Posted on January 11, 2019
Logistics and supply chain aren’t the same things. Logistics is the management of the movement of goods whereas supply chain management covers the many other areas. Logistics is a part of supply chain and that means whoever manages your supply chain will be responsible for managing freight forwarders, shipping companies, parcel delivery companies, customs brokers and third-party logistics providers. Logistics providers should be managed in the same way that you manage your suppliers. Costs and contacts can be negotiated. You can source freight forwarders the same way you would source suppliers of the products you need. Shipping and warehousing costs can be one of the largest expenses in your supply chain and it’s critical that your logistics providers are measured and managed to control those costs.
Inventory is the largest expenses in supply chain. The difference between paying for logistics and paying for inventory is that when you incur the expense for logistics – you’ve received that benefit. When a logistic provider ships something to you and you pay them: you’ve incurred the expense for a service rendered. Inventory can be a double-edged sword. Thus, you’ll pay your suppliers for the inventory and you’ll have the product you just paid for but you haven’t received the benefit of that product which comes when you sell it. That’s where the inventory management aspect of supply chain management becomes critical.
The supply chain management conundrum: you need product to sell to your customers, but you won’t have those products until you incur the expense of acquiring the product. You need to have enough inventory on hand to supply your customers what they want, when they want it. You can’t have too much inventory on hand or you will have paid too much money out of pocket.
There’s the added risk that you can build too much inventory because your suppliers might have minimum order quantities or because you thought you would sell more than you did or because something changed in the marketplace. You might end up paying for inventory you never sell. Inventory is a terrible balance act. You need enough but not too much, and you must make the decision on how much to acquire based on unreliable information.
In some companies, customer service isn’t considered part of supply chain. However, if you look at the scope of supply chain management’s definition in the toilet paper industry – “From stump to rump.” You can see that the supply chain isn’t complete until your product reached the end user. Customer service functions as the voice of the customer at your company. What shipping method does your customer want? What size boxes do you need to pack your product in and how many units per pack? Those answers can be driven by your customer, especially if your customer is a big box retailer. There is not a better team positioned to drive your company to deliver what your customers want, when your customers want it, than your customer service team. Since on time delivery (both outbound and inbound) is one of the primary functions of the supply chain management, customer service belongs to supply chain.
Contributor: Dan Anzalone
About Allyn International
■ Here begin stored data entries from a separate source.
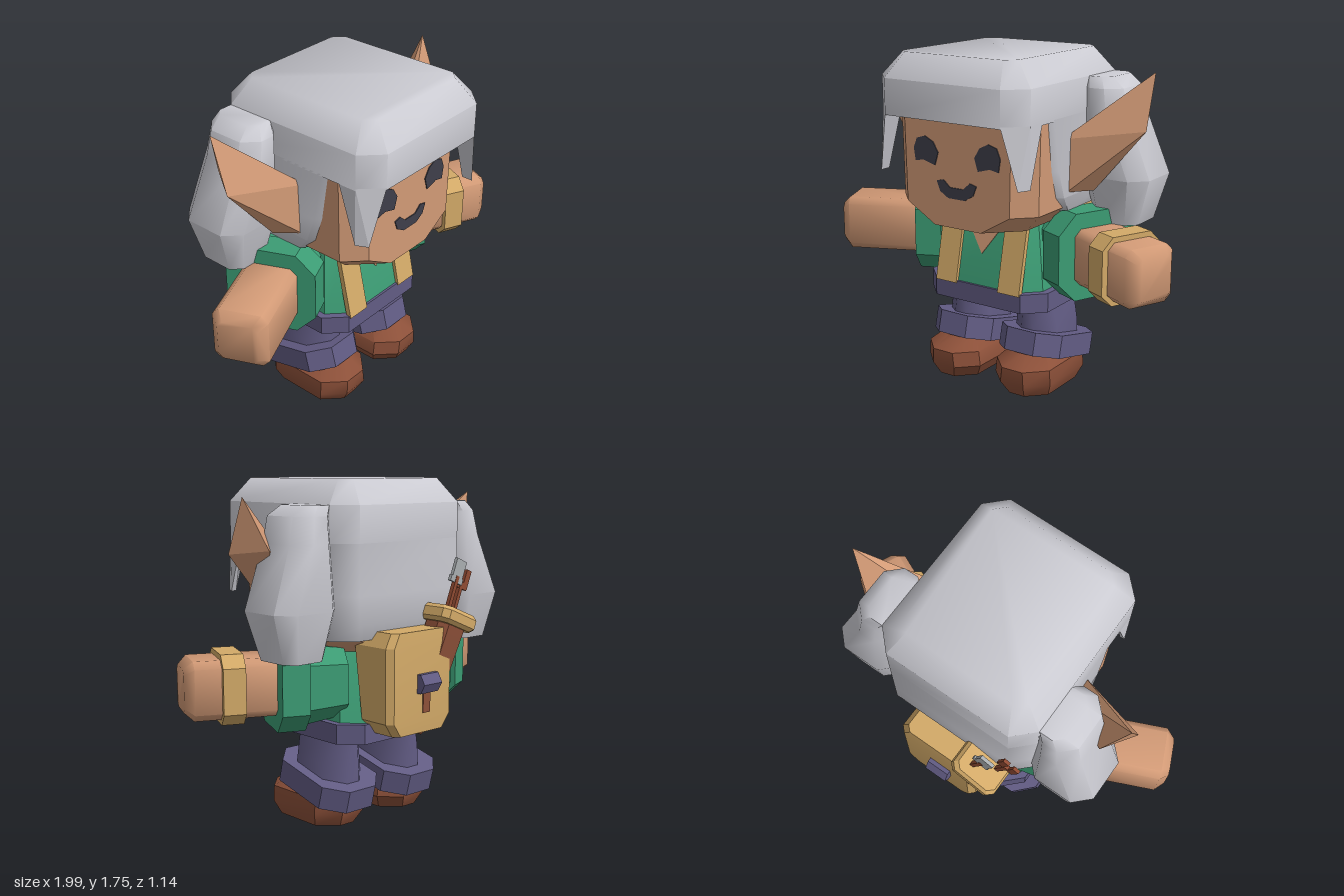
import * as THREE from 'three';
import { toCreasedNormals } from 'three/addons/utils/BufferGeometryUtils.js';
import { ConvexGeometry } from 'three/addons/geometries/ConvexGeometry.js';

const paint = (name, color) => {
  const m = new THREE.MeshStandardMaterial({ color });
  m.name = name;
  return m;
};

// Stack of chamfered rectangles: each section is [y, x0, x1, z0, z1, chamfer]
function loftGeometry(sections, crease) {
  const pos = [], idx = [], n = 8;
  for (const [y, x0, x1, z0, z1, c] of sections) {
    const ring = [[x1, z1 - c], [x1, z0 + c], [x1 - c, z0], [x0 + c, z0],
      [x0, z0 + c], [x0, z1 - c], [x0 + c, z1], [x1 - c, z1]];
    for (const [x, z] of ring) pos.push(x, y, z);
  }
  for (let r = 0; r < sections.length - 1; r++) {
    for (let i = 0; i < n; i++) {
      const a = r * n + i, b = r * n + (i + 1) % n;
      idx.push(a, b, b + n, a, b + n, a + n);
    }
  }
  const top = (sections.length - 1) * n;
  for (let i = 1; i < n - 1; i++) idx.push(0, i + 1, i, top, top + i, top + i + 1);
  const g = new THREE.BufferGeometry();
  g.setAttribute('position', new THREE.Float32BufferAttribute(pos, 3));
  g.setIndex(idx);
  return toCreasedNormals(g, crease);
}

export function createModel() {
  const skin = paint('skin', 0xd29a76), hair = paint('silver hair', 0xcbcbd2);
  const green = paint('green cloth', 0x3c9c74), gold = paint('tan leather', 0xd3aa68);
  const purple = paint('purple cloth', 0x625c84), brown = paint('brown leather', 0x8c5039);
  const dark = paint('dark features', 0x3f3f4a), metal = paint('grey metal', 0xa9adb0);
  const rust = paint('red wood', 0x8f4a32);

  const model = new THREE.Group();
  model.name = 'elfAdventurer';
  const add = (name, geo, mat, parent = model) => {
    const m = new THREE.Mesh(geo, mat);
    m.name = name;
    parent.add(m);
    return m;
  };
  const loft = (name, mat, sections, crease = 0.6, parent = model) =>
    add(name, loftGeometry(sections, crease), mat, parent);
  const hull = (name, mat, pts, parent = model) =>
    add(name, new ConvexGeometry(pts.map(p => new THREE.Vector3(...p))), mat, parent);
  // Section mirrored to side s
  const side = (s, [y, x0, x1, ...rest]) => s > 0 ? [y, x0, x1, ...rest] : [y, -x1, -x0, ...rest];

  // Head and face
  loft('head', skin, [
    [0.9, -0.3, 0.3, -0.3, 0.45, 0.16],
    [1.0, -0.41, 0.41, -0.35, 0.45, 0.1],
    [1.5, -0.42, 0.42, -0.35, 0.45, 0.1]]);
  const plate = (name, pts) => {
    const shape = new THREE.Shape(pts.map(p => new THREE.Vector2(...p)));
    const g = new THREE.ExtrudeGeometry(shape, { depth: 0.007, bevelEnabled: false });
    add(name, g, dark).position.z = 0.448;
  };
  for (const s of [1, -1]) {
    plate('eye', [[0.11, 1.27], [0.14, 1.32], [0.19, 1.345], [0.24, 1.33], [0.26, 1.28],
      [0.25, 1.215], [0.2, 1.225], [0.13, 1.205]].map(([x, y]) => [s * x, y]));
  }
  plate('mouth', [[-0.12, 1.13], [-0.08, 1.14], [-0.04, 1.105], [0.04, 1.105], [0.08, 1.14],
    [0.12, 1.13], [0.1, 1.08], [0.05, 1.05], [-0.05, 1.05], [-0.1, 1.08]]);

  // Hair: cap with fringe, back mass, front locks and side bunches
  loft('hairCap', hair, [
    [1.45, -0.44, 0.44, -0.41, 0.57, 0.1],
    [1.63, -0.44, 0.44, -0.41, 0.57, 0.1],
    [1.75, -0.34, 0.34, -0.31, 0.47, 0.05]], 0.9);
  loft('hairBack', hair, [
    [0.98, -0.42, 0.42, -0.38, 0.2, 0.09],
    [1.06, -0.44, 0.44, -0.41, 0.27, 0.1],
    [1.2, -0.44, 0.44, -0.41, 0.32, 0.1],
    [1.46, -0.44, 0.44, -0.41, 0.37, 0.1]].map(r => [...r.slice(0, 5), 0.1]), 0.9);
  for (const s of [1, -1]) {
    hull('frontLock', hair, [[0.34, 1.46, 0.57], [0.44, 1.46, 0.47], [0.44, 1.46, 0.37],
      [0.34, 1.46, 0.45], [0.41, 1.16, 0.53], [0.44, 1.16, 0.47], [0.41, 1.16, 0.47]]
      .map(([x, y, z]) => [s * x, y, z]));
    loft('hairBunch', hair, [
      [0.9, 0.46, 0.7, -0.33, -0.06, 0.05],
      [1.14, 0.4, 0.77, -0.38, 0.0, 0.08],
      [1.45, 0.4, 0.65, -0.35, 0.01, 0.08],
      [1.58, 0.4, 0.62, -0.33, 0.0, 0.07],
      [1.63, 0.4, 0.55, -0.31, -0.05, 0.04]].map(r => side(s, r)), 0.9);
    hull('ear', skin, [[0.4, 1.34, 0.13], [0.43, 1.08, 0.13], [0.52, 1.08, 0.02],
      [0.42, 1.34, 0.02], [0.78, 1.67, -0.09], [0.79, 1.4, 0.01], [0.68, 1.42, -0.16]]
      .map(([x, y, z]) => [s * x, y, z]));
  }

  // Torso, collar opening, straps and waist
  loft('tunic', green, [
    [0.55, -0.33, 0.33, -0.36, 0.28, 0.1],
    [0.92, -0.26, 0.26, -0.24, 0.2, 0.08],
    [0.98, -0.22, 0.22, -0.2, 0.16, 0.08]]);
  const frontZ = y => 0.28 - (y - 0.55) * 0.216;
  const onChest = (pts, t) => pts.flatMap(([x, y]) => [[x, y, frontZ(y) - 0.01], [x, y, frontZ(y) + t]]);
  hull('collarOpening', skin, onChest([[-0.14, 0.92], [0.14, 0.92], [0, 0.72]], 0.006));
  for (const s of [1, -1]) {
    hull('strap', gold, onChest([[0.13, 0.92], [0.26, 0.92], [0.26, 0.55], [0.13, 0.55]]
      .map(([x, y]) => [s * x, y]), 0.018));
  }
  loft('waist', purple, [
    [0.46, -0.365, 0.365, -0.37, 0.29, 0.1],
    [0.56, -0.365, 0.365, -0.37, 0.29, 0.1]]);

  // Arms, swept forward; local y runs along the arm
  for (const s of [1, -1]) {
    const arm = new THREE.Group();
    arm.name = s > 0 ? 'leftArm' : 'rightArm';
    arm.position.set(s * 0.3, 0.755, -0.095);
    arm.rotation.y = -s * 0.42;
    model.add(arm);
    const along = (name, mat, rows, crease) => {
      const sections = rows.map(([t, h, w, c]) => [t, -h, h, -w, w, c]);
      loft(name, mat, sections, crease, arm).rotation.z = -s * Math.PI / 2;
    };
    along('sleeve', green, [[-0.08, 0.17, 0.17, 0.07], [0.14, 0.2, 0.21, 0.09]]);
    along('sleeveCuff', green, [[0.13, 0.225, 0.235, 0.1], [0.27, 0.225, 0.235, 0.1]]);
    along('forearm', skin, [[0.2, 0.145, 0.14, 0.035], [0.67, 0.145, 0.14, 0.035],
      [0.715, 0.105, 0.1, 0.025]], 0.9);
    if (s > 0) along('wristBand', gold, [[0.43, 0.172, 0.172, 0.06], [0.54, 0.172, 0.172, 0.06]]);
  }

  // Legs, turned-up trousers and shoes
  for (const s of [1, -1]) {
    loft('leg', purple, [
      [0.15, 0.08, 0.35, -0.23, 0.15, 0.09],
      [0.33, 0.09, 0.34, -0.23, 0.15, 0.09],
      [0.47, 0.11, 0.31, -0.23, 0.15, 0.08]].map(r => side(s, r)), 0.9);
    const cuff = loft('trouserCuff', purple, [
      [-0.06, -0.187, 0.187, -0.26, 0.26, 0.1],
      [0.06, -0.187, 0.187, -0.26, 0.26, 0.1]]);
    cuff.position.set(s * 0.215, 0.215, -0.035);
    cuff.rotation.x = -0.25;
    loft('shoe', brown, [
      [0, 0.09, 0.36, -0.19, 0.26, 0.09],
      [0.07, 0.05, 0.39, -0.23, 0.3, 0.1],
      [0.15, 0.06, 0.385, -0.23, 0.3, 0.1],
      [0.22, 0.12, 0.31, -0.2, 0.2, 0.07]].map(r => side(s, r)));
  }

  // Backpack with clasp
  loft('backpack', gold, [
    [0.51, -0.15, 0.2, -0.52, -0.34, 0.03],
    [0.58, -0.2, 0.25, -0.525, -0.3, 0.03],
    [0.95, -0.2, 0.25, -0.525, -0.25, 0.03],
    [1.02, -0.16, 0.21, -0.52, -0.25, 0.03]], 0.4);
  add('claspTongue', new THREE.BoxGeometry(0.05, 0.12, 0.008), brown).position.set(0, 0.67, -0.527);
  const clasp = add('clasp', new THREE.CylinderGeometry(0.055, 0.055, 0.125, 6).toNonIndexed(), purple);
  clasp.geometry.computeVertexNormals();
  clasp.rotation.z = Math.PI / 2;
  clasp.position.set(0, 0.76, -0.52);

  // Tilted quiver with padded rim and two tools
  const quiver = new THREE.Group();
  quiver.name = 'quiver';
  quiver.position.set(-0.22, 1.05, -0.46);
  quiver.rotation.z = 0.38;
  model.add(quiver);
  loft('quiverBody', brown, [
    [-0.6, -0.05, 0.05, -0.02, 0.1, 0.03],
    [-0.53, -0.09, 0.09, -0.04, 0.12, 0.04],
    [0, -0.1, 0.1, -0.08, 0.08, 0.04]], 0.6, quiver);
  loft('quiverRim', gold, [
    [-0.04, -0.115, 0.115, -0.09, 0.08, 0.03],
    [-0.02, -0.13, 0.13, -0.105, 0.095, 0.03],
    [0.025, -0.13, 0.13, -0.105, 0.095, 0.03],
    [0.045, -0.115, 0.115, -0.09, 0.08, 0.03]], 0.6, quiver);
  const tools = [[-0.06, 0.03, rust], [0.05, -0.03, metal]];
  for (const [x, z, mat] of tools) {
    const box = (w, h, d, dx, y, m, name) =>
      add(name, new THREE.BoxGeometry(w, h, d), m, quiver).position.set(x + dx, y, z);
    box(0.022, 0.22, 0.022, 0, 0.1, rust, 'toolHandle');
    box(0.09, 0.03, 0.018, 0, 0.19, mat, 'toolCrossbar');
    if (mat === metal) box(0.075, 0.11, 0.018, 0, 0.24, mat, 'toolBlade');
    else for (const dx of [-0.03, 0.03]) box(0.035, 0.1, 0.018, dx, 0.23, mat, 'toolProng');
  }
  return model;
}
Allyn International is dedicated to providing high quality, customer centric services and solutions for the global marketplace. Allyn's core products include transportation management, logistics sourcing, freight forwarding, supply chain consulting, tax management and global trade compliance. Allyn clients range from small local businesses to Fortune 500 firms. Allyn conducts business in more than 20 languages and has extensive experience in both developed and emerging markets. Highly trained experts are positioned throughout North and South America, Europe and Asia. Allyn’s regional headquarters are strategically located in Fort Myers, Florida, U.S.A., Shanghai, P.R. China and Prague, Czech Republic. For more information, visit www.allynintl.com.